┌──

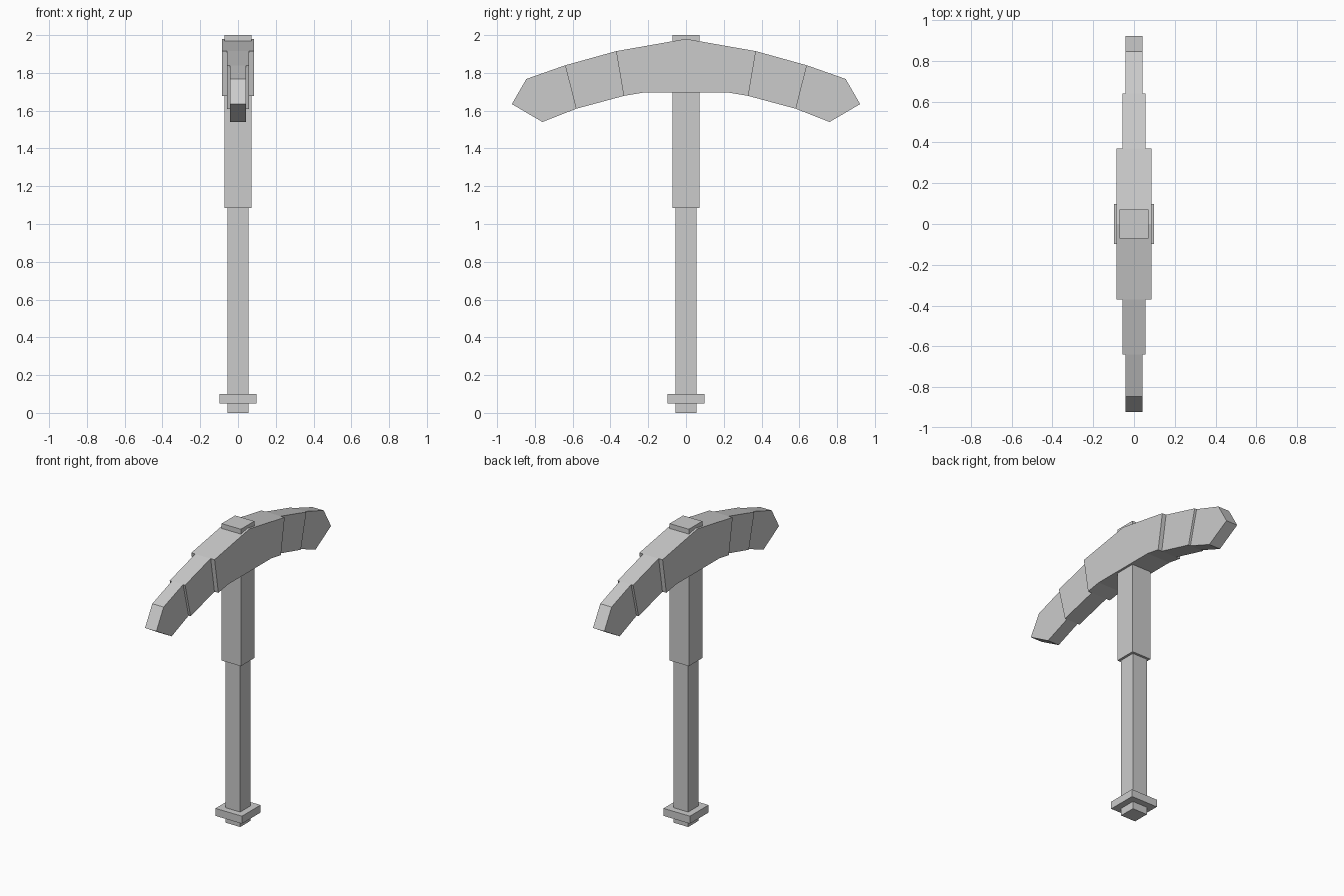
import bpy
import bmesh

if "Cube" in bpy.data.objects:
    bpy.data.objects.remove(bpy.data.objects["Cube"])

grey = bpy.data.materials.new("grey")
grey.diffuse_color = (0.6, 0.6, 0.6, 1)
grey.use_nodes = True
grey.node_tree.nodes["Principled BSDF"].inputs["Base Color"].default_value = grey.diffuse_color


def prism(name, half_width, profile):
    """Extrude a (y, z) outline symmetrically along x."""
    bm = bmesh.new()
    face = bm.faces.new([bm.verts.new((-half_width, y, z)) for y, z in profile])
    ext = bmesh.ops.extrude_face_region(bm, geom=[face])
    moved = [v for v in ext["geom"] if isinstance(v, bmesh.types.BMVert)]
    bmesh.ops.translate(bm, verts=moved, vec=(2 * half_width, 0, 0))
    bmesh.ops.recalc_face_normals(bm, faces=bm.faces)
    mesh = bpy.data.meshes.new(name)
    bm.to_mesh(mesh)
    bm.free()
    mesh.materials.append(grey)
    obj = bpy.data.objects.new(name, mesh)
    bpy.context.collection.objects.link(obj)


def post(name, half, z0, z1):
    """Square upright block."""
    prism(name, half, [(-half, z0), (half, z0), (half, z1), (-half, z1)])


# Handle
post("handle_shaft", 0.055, 0.0, 1.1)
post("pommel_collar", 0.098, 0.05, 0.10)
post("handle_sleeve", 0.071, 1.085, 2.0)

# Middle of the head, mirrored about the handle
half = [(0.37, 1.915), (0.33, 1.678), (0.23, 1.695)]
prism("head_middle", 0.086,
      [(0, 1.98)] + half + [(-y, z) for y, z in reversed(half)])

# Stepped arms and blunt points on both sides
arm = [(0.37, 1.915), (0.64, 1.84), (0.582, 1.61), (0.33, 1.678)]
tip = [(0.64, 1.84), (0.845, 1.768), (0.922, 1.635), (0.76, 1.54), (0.582, 1.61)]
for side, s in (("front", -1), ("back", 1)):
    prism(side + "_arm", 0.057, [(s * y, z) for y, z in arm])
    prism(side + "_point", 0.042, [(s * y, z) for y, z in tip])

└──

Only the lines from the one containing "1.54), (0.582, 1.61)]" through the last line above belong in your answer. Retype them exactly.

tip = [(0.64, 1.84), (0.845, 1.768), (0.922, 1.635), (0.76, 1.54), (0.582, 1.61)]
for side, s in (("front", -1), ("back", 1)):
    prism(side + "_arm", 0.057, [(s * y, z) for y, z in arm])
    prism(side + "_point", 0.042, [(s * y, z) for y, z in tip])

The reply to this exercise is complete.